Aug 7, 2019

More than 34,500 pages of Thomas Lincoln Casey’s papers have been digitized at Historic New England’s Library and Archives in Boston.

In 2017, Historic New England secured a $64,415 grant from the National Historical Publications and Records Commission (NHPRC) to support a two-year, $133,878 project to digitize papers related to the work of both Brigadier General Thomas Lincoln Casey and his son Edward Pearce Casey, totaling over 37,500 pages of manuscript material. Historic New England will pilot a crowdsourcing program to engage the public in efforts to transcribe the digitized records.

The Casey Family papers in this grant include 55.13 linear feet of material divided into four components: Thomas Lincoln Casey’s papers; major engineering and architectural projects in Washington, DC, including the completion of the Washington Monument, the Library of Congress Thomas Jefferson Building, and the State, War, and Navy Building (Eisenhower Executive Office Building), worked on by both Thomas Lincoln Casey and his son Edward Pearce Casey; the correspondence between Thomas Lincoln Casey and President Rutherford B. Hayes; and Edward Pearce Casey’s papers.

The digitization of the Casey Family Papers is well underway at Historic New England’s Library and Archives in Boston. To date, project photographer Samantha Wright has digitized more than 34,500 pages of Thomas Lincoln Casey’s papers. Wright photographs each page individually to ensure a high-quality image, which will eventually be available online to researchers as well as to those interested in transcribing the document.

Project Photographer Samantha Wright in the studio.

The process of creating these images begins with the project archivist and the team of volunteers, who review manuscript materials and create spreadsheets that list every item organized by box and folder. Metadata for each page is prepared, including title, container code, location information, object handling instructions, and notes.

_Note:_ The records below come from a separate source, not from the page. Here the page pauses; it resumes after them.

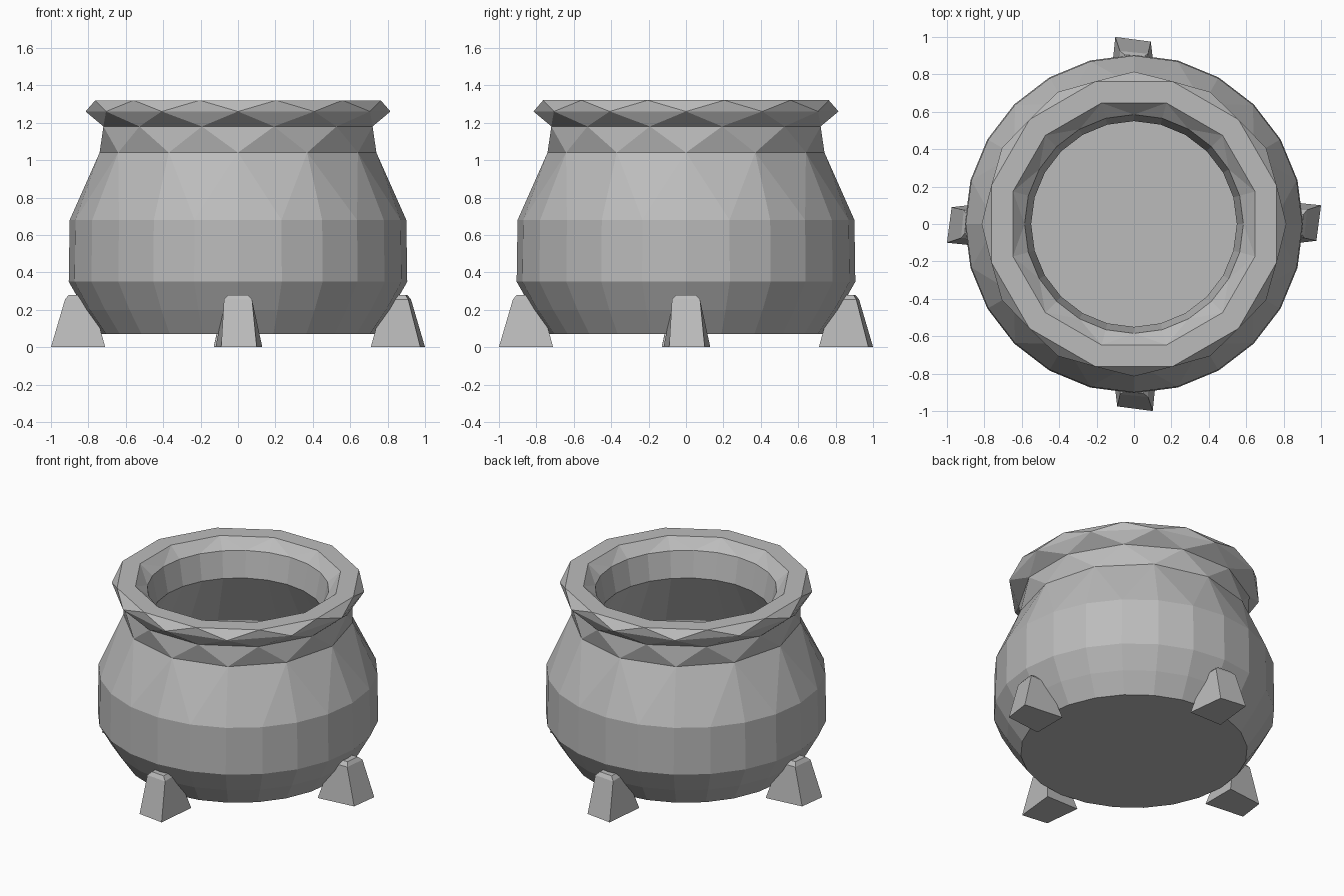
import bpy, bmesh, math
from mathutils import Matrix

cube = bpy.data.objects.get("Cube")
if cube:
    bpy.data.objects.remove(cube, do_unlink=True)

iron = bpy.data.materials.new("grey iron")
iron.use_nodes = True
GREY = (0.5, 0.5, 0.5, 1)
iron.diffuse_color = GREY
iron.node_tree.nodes["Principled BSDF"].inputs["Base Color"].default_value = GREY


def finish(bm, name):
    bmesh.ops.recalc_face_normals(bm, faces=bm.faces)
    mesh = bpy.data.meshes.new(name)
    bm.to_mesh(mesh)
    bm.free()
    mesh.materials.append(iron)
    obj = bpy.data.objects.new(name, mesh)
    bpy.context.collection.objects.link(obj)
    return obj


def ring(bm, radius, z, sides, turn):
    """Ring of vertices; turn is a fraction of one side."""
    step = math.tau / sides
    return [bm.verts.new((radius * math.cos((i + turn) * step),
                          radius * math.sin((i + turn) * step), z))
            for i in range(sides)]


def stitch(bm, a, b, turn_a, turn_b):
    """Join two rings, with quads where they line up and triangles elsewhere."""
    na, nb = len(a), len(b)
    if na == nb and turn_a == turn_b:
        for i in range(na):
            j = (i + 1) % na
            bm.faces.new((a[i], a[j], b[j], b[i]))
        return
    i = j = 0
    while i < na or j < nb:
        next_a = (i + 0.5 + turn_a) / na
        next_b = (j + 0.5 + turn_b) / nb
        if j >= nb or (i < na and next_a <= next_b):
            bm.faces.new((a[i], a[(i + 1) % na], b[j % nb]))
            i += 1
        else:
            bm.faces.new((a[i % na], b[(j + 1) % nb], b[j]))
            j += 1


# Pot: outer wall up to the rim, then the inner wall down to the floor
PROFILE = [
    # radius, height, sides, turn
    (0.73, 0.07, 24, 0),
    (0.82, 0.20, 24, 0),
    (0.905, 0.35, 24, 0),
    (0.90, 0.68, 24, 0),
    (0.74, 1.04, 12, 0),
    (0.745, 1.18, 12, 0.5),
    (0.815, 1.26, 12, 0),
    (0.79, 1.32, 12, 0.5),
    (0.67, 1.32, 12, 0.5),
    (0.585, 1.25, 24, 0),
    (0.55, 1.07, 24, 0),
    (0.75, 0.68, 24, 0),
    (0.75, 0.38, 24, 0),
    (0.62, 0.18, 24, 0),
]
bm = bmesh.new()
rings = [ring(bm, *row) for row in PROFILE]
for k in range(len(rings) - 1):
    stitch(bm, rings[k], rings[k + 1], PROFILE[k][3], PROFILE[k + 1][3])
bm.faces.new(rings[0])
bm.faces.new(rings[-1])
finish(bm, "pot")

# Feet: tapered, slightly skewed blocks, one on each side
FOOT_LAYERS = [
    (0, [(-0.10, -1.0), (0.09, -0.975), (0.12, -0.71), (-0.13, -0.71)]),
    (0.255, [(-0.075, -0.925), (0.075, -0.91), (0.07, -0.78), (-0.07, -0.78)]),
    (0.28, [(-0.05, -0.905), (0.05, -0.895), (0.05, -0.80), (-0.05, -0.80)]),
]
for name, angle in (("front", 0), ("left", 90), ("back", 180), ("right", 270)):
    bm = bmesh.new()
    # flip across so the skew runs the right way round
    loops = [[bm.verts.new((-x, y, z)) for x, y in pts] for z, pts in FOOT_LAYERS]
    for low, high in zip(loops, loops[1:]):
        stitch(bm, low, high, 0, 0)
    bm.faces.new(loops[0])
    bm.faces.new(loops[-1])
    bm.transform(Matrix.Rotation(math.radians(angle), 4, "Z"))
    finish(bm, name + "_foot")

Once the documents are prepped, they are transferred to the photography studio. Every item is photographed using a setup that includes studio lights and a camera mounted on a copy stand. The copy stand arrangement allows the camera to be moved vertically to photograph flat objects. When possible given the condition of the item, a piece of glass is placed on top of the document to keep it flat.

Studio setup featuring lighting and the camera mounted on the copy stand.
A bird’s eye view of a letter and color card under the glass to be photographed.

Once photographed, the project photographer corrects the color and crops each image to standardized proportion before inputting the metadata for the image into a spreadsheet. Finally, the images are uploaded to Historic New England’s digital asset management system.

Letter from William P. Craighill to Thomas Lincoln Casey, April 1, 1890.

The benefits of digitizing this collection include not only broad public access via the web, but also the reduction in the handling of fragile documents such as Thomas Lincoln Casey’s bound letter book or Edward Pearce Casey’s album of cyanotype photographs that document the construction of the Library of Congress’s Thomas Jefferson Building. Surrogate digital images provide most researchers with the information that they need.

At the conclusion of this project a vast amount of information contained in the Casey Family Papers about the social and political activities in Washington, D.C., during the years 1870 to 1896 will be available to the public.